Supplied records:
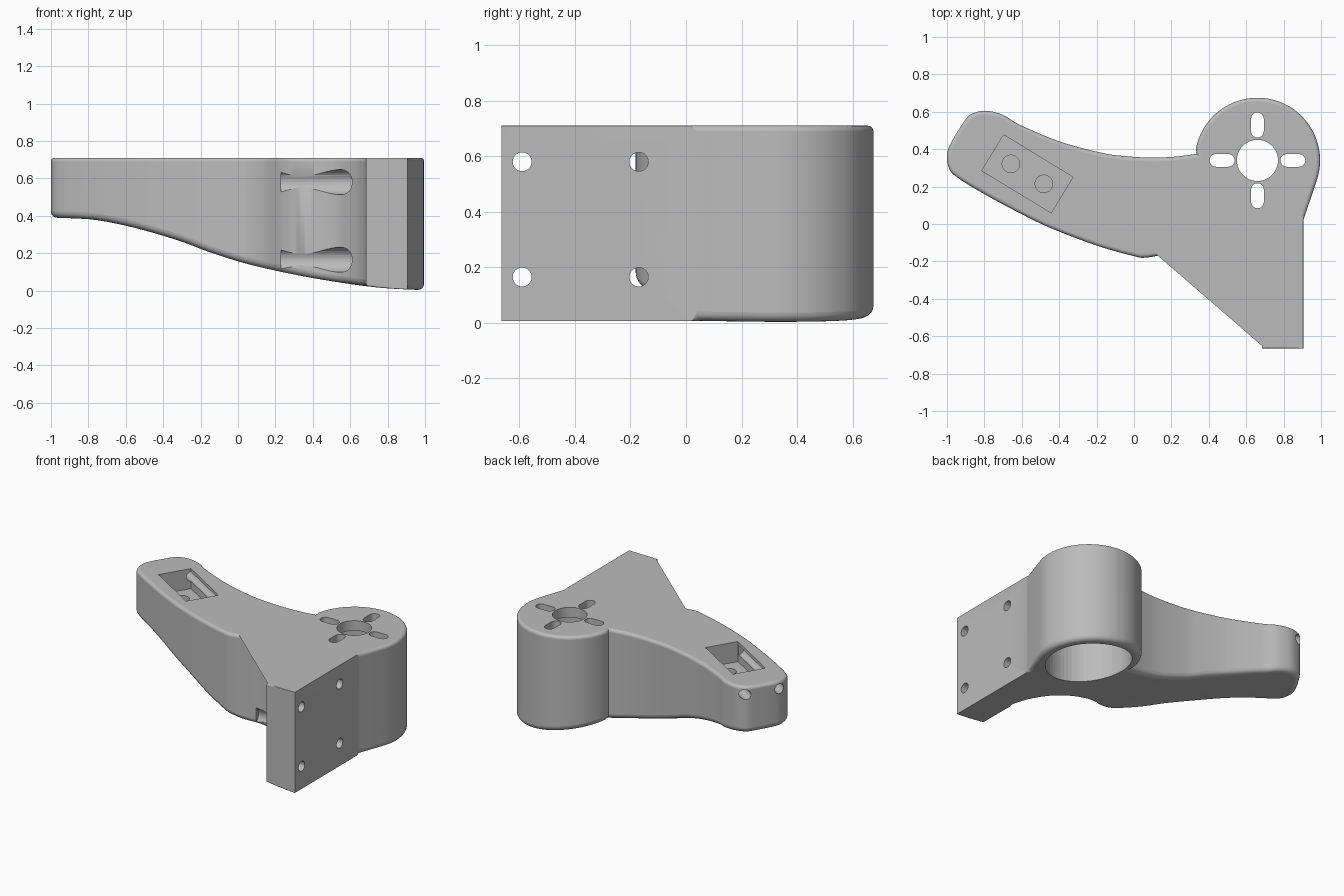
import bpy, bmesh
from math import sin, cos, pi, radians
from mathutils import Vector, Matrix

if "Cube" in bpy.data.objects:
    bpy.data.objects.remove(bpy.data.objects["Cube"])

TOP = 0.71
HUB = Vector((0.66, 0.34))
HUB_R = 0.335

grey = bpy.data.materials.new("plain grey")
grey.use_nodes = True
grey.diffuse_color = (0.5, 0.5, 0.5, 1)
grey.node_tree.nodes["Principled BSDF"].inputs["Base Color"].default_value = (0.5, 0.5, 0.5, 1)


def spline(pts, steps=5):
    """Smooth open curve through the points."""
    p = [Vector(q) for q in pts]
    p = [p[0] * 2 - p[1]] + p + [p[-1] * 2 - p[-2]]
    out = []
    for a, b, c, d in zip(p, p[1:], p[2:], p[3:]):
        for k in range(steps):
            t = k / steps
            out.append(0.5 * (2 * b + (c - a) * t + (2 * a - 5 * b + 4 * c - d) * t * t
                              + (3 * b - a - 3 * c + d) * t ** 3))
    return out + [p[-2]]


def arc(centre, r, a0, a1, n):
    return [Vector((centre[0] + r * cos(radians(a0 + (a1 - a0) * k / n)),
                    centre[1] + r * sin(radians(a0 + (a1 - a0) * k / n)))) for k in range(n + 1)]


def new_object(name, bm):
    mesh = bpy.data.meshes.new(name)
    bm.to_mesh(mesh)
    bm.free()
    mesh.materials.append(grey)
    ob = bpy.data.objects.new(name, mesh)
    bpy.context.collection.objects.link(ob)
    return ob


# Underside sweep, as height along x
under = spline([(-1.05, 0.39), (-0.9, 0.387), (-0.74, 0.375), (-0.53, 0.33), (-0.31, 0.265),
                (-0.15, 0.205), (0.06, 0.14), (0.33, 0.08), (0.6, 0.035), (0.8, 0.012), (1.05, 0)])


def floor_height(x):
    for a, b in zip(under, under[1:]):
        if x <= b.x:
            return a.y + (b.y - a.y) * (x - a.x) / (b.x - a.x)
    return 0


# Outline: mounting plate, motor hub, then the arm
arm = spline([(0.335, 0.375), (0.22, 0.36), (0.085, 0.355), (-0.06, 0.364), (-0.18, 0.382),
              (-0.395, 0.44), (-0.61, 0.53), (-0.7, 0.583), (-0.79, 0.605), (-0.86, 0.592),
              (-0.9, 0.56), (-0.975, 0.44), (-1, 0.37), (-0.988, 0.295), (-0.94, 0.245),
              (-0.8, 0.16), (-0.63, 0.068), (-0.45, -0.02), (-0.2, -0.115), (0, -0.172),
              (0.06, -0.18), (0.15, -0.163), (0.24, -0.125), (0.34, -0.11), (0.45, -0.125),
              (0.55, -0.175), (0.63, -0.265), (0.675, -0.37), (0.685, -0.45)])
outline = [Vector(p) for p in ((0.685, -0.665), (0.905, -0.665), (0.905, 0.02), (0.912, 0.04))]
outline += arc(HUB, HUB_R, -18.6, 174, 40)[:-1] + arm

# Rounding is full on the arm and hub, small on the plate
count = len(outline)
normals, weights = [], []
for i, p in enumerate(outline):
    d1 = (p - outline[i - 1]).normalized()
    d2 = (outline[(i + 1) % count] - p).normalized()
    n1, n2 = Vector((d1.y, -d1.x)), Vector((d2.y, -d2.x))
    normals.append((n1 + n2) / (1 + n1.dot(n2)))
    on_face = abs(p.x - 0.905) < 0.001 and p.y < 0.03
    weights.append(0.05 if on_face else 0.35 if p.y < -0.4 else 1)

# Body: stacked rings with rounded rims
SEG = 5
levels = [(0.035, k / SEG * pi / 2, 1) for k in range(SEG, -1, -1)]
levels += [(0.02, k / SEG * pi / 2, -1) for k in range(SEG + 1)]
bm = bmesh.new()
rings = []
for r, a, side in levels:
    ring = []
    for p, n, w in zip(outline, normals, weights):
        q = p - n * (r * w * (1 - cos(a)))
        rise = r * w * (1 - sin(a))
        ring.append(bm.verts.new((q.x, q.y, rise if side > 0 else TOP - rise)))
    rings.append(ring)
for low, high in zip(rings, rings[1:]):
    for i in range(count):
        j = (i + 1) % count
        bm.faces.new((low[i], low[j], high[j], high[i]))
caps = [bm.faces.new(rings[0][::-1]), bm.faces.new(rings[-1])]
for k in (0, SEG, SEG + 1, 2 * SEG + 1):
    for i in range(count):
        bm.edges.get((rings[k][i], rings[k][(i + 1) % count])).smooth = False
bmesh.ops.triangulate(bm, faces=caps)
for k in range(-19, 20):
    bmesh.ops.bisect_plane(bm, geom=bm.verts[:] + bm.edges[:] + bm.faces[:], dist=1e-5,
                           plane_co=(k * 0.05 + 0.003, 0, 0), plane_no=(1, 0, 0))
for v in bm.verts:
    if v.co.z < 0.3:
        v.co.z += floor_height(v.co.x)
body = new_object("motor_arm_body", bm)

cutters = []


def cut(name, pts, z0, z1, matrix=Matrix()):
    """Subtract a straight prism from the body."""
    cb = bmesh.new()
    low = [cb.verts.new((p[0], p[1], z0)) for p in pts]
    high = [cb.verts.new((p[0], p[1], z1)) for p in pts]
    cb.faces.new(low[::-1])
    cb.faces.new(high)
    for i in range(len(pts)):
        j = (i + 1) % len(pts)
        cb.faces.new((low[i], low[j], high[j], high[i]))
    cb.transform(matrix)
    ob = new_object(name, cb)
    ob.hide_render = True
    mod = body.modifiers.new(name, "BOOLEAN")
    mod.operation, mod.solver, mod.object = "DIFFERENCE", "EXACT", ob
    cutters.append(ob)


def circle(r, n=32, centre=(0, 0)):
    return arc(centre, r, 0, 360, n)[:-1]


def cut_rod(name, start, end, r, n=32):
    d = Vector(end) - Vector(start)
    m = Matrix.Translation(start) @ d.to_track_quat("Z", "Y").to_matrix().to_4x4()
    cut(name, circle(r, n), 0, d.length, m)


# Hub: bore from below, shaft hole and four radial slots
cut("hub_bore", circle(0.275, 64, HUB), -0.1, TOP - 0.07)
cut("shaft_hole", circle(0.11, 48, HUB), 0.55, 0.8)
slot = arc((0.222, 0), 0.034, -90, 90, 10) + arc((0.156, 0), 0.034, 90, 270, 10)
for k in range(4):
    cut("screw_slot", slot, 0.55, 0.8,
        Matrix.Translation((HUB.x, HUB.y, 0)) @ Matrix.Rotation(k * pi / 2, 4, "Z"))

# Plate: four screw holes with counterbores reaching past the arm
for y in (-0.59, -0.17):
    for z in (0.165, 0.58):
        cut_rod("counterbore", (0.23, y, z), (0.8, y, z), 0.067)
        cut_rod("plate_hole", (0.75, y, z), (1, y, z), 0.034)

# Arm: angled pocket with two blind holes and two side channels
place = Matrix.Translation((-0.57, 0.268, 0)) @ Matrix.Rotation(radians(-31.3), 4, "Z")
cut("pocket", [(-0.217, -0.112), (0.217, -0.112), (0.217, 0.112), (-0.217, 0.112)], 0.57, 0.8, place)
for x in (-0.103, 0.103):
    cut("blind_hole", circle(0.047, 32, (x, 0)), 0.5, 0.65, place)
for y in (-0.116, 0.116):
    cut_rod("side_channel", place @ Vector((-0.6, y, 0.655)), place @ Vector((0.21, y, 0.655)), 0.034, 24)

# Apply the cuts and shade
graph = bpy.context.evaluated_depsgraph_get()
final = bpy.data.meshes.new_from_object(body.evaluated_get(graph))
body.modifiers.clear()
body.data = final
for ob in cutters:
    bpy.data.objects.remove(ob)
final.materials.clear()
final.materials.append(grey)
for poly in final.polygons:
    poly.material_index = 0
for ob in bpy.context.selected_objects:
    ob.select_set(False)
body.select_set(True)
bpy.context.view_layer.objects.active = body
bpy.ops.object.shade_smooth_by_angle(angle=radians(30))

What the exercise asks:
Each line that contains the word "context" adds to the total; give the total for the material and nothing else.

Solution to this problem:
4